My company is trying to save money so we are moving off of renting servers to buying our own servers and host them ourselves in a co-location space. It was a quite stressful process from drafting machine specs to putting servers together and installing them at the data center. It took me a month to decide on all the parts to buy, 2 days to put the servers together and 2 days to install them at the data center. Why 2 days to install them at the data center? That’s because the rails (Antec 20″ rackmounting side rails) I bought weren’t really made for 1U servers. They are too tall (wide) to stack on top of each other. I believe these rails are probably made for 2U. The rails itself is very solid though. Here is what the rails look like:
Antec 20

We were juggling on our first day at the data center moving servers around trying to fit them in without wasting space. Basically, in order to fit this rails, we need to skip one nut on the rack. Which means, we would loose 1U for every 3 servers. That kinda defeat the purpose of purchasing 1U cases. We ended up only using two of these rails and stack 5 machines on top of a set of rails. This rails is very well built and it hold up very well. We are shopping for 1U rails now to refit the machines once we receive new rails.

Here is a couple pictures of what our rack look like:

Front of the servers on a rack

Front of the servers on a rack

Back of the servers on a rack

Back of the servers on a rack

Lexmark C543 Review

July 29th, 2009

I just purchased this low-cost laser printer for work for less than $300. I have to say most of the reviews I read about this printer is true. It’s slow on startup (about a minute) and noisy when printing but print quality is excellent. The best part, it came with a full cartridge set instead of a starter pack. The cartridge set would cost a couple hundred dollars alone. You can’t really go wrong with this printer for the price.

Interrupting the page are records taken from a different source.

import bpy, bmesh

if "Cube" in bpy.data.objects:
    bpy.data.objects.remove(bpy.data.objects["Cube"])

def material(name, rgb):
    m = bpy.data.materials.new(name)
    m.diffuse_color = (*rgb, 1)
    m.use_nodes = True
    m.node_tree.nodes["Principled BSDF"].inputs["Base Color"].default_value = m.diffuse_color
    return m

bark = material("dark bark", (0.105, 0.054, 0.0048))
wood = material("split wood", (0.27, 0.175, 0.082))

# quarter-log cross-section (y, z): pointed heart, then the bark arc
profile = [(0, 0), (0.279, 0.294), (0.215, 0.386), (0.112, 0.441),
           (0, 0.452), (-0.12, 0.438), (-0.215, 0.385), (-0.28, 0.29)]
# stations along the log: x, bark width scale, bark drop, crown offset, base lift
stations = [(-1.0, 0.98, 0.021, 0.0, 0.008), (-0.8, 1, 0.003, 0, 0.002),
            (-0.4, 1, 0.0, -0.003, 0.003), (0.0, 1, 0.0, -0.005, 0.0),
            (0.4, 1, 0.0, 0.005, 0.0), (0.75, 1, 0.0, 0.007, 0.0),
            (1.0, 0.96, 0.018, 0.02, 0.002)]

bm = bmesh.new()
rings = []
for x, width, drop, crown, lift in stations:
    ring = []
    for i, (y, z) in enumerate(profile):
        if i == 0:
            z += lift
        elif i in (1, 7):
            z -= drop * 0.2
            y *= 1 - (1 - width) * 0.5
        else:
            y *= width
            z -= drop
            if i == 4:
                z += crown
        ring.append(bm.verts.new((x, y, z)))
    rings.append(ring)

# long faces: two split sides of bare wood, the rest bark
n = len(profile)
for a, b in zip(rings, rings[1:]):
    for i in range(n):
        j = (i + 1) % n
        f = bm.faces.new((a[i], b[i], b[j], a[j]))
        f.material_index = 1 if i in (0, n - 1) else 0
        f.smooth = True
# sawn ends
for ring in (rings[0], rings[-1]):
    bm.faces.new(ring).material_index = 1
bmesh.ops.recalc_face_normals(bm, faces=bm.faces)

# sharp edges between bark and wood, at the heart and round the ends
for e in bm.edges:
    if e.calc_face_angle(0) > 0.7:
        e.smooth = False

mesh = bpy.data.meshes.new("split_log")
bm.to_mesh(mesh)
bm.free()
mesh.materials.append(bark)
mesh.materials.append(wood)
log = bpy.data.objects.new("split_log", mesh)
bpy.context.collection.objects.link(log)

One thing of warning though. The print server on this printer is wide open by default and the FTP port is also opened (you can print stuffs by ftping stuffs to the ftp port). I would suggest disabling FTP and set up a password if you are on a shared network in case some deadbeats may discover the FTP port and start dumping stuffs there for backup.

Intel X25-M 80GB MLC Solid State Drive

May 26th, 2009

I finally took the plunge and bought this drive from Amazon after days of research.  What pushed me over to actually make the purchase is after I used it on a friend’s Macbook.  I hesitated to buy because I read a lot mixed reviews about SSD.  There are two types of SSD.  One type is called SLC and the other type is called MLC.  There are a lot of info about SLC vs MLC out on the net so I’m not going to try to explain the technical difference between the two.  Basically, SLC is the holy grail because it’s fast in both read and write.  MLC is as fast as SLC in read but not as fast in write and most of the MLC drives slow down dramatically with concurrent writes.  SLC is suitable as a boot drive and MLC is generally not recommended to use as boot drive because of slow write speed and performance degradation on concurrent writes. Also, SLC has longer life than MLC.

Currently, Intel is the leading vendor that makes a reliable and reasonably fast MLC SSD.  Some people commented that Intel’s SLC drive is the only way to go for SSD and their MLC drive is only good for data storage.  I have also heard that Intel’s MLC drive is passable as a boot drive.  The SLC drive costs almost twice as much as a MLC drive.  It’s really out of the question for me to even consider a SLC drive.  For me, the 80GB Intel X25-M is the only thing that’s affordable (around $325) with reasonable performance.  Luckily, a friend of mine installed the 160GB version on his Macbook so I got the chance to see it in action.  I was really amazed by its performance.  Photoshop loaded in less than 10 seconds and Eclipse (a Java IDE) loaded in less than 5 seconds.  Both Photoshop and Eclipse used to take about a minute to load in the same laptop when it was running on a hard drive.

I ordered a 80GB Intel X25-M immediately after testing on my friend’s Macbook.  I use Ubuntu myself on a Lenovo Thinkpad X61 (an excellent laptop btw).  My boot time reduced from couple minutes to 30 seconds after I switched to this SSD.  I’m extremely happy with the performance.  Contrary to what some people claimed that the drive would slow down a lot with concurrent write requests, I barely noticed any slow down.  Everything loaded instantaneouly.  I feel like I missed out a lot for spending the past few weeks doing research on SSD.  I should have just take the plunge when the price dropped to $325.  If you are still undecided, I say just do it because it totally worth the money.  It’s not cheap compare to a hard drive but the performance improvement will sure help in your productivity to make up for it.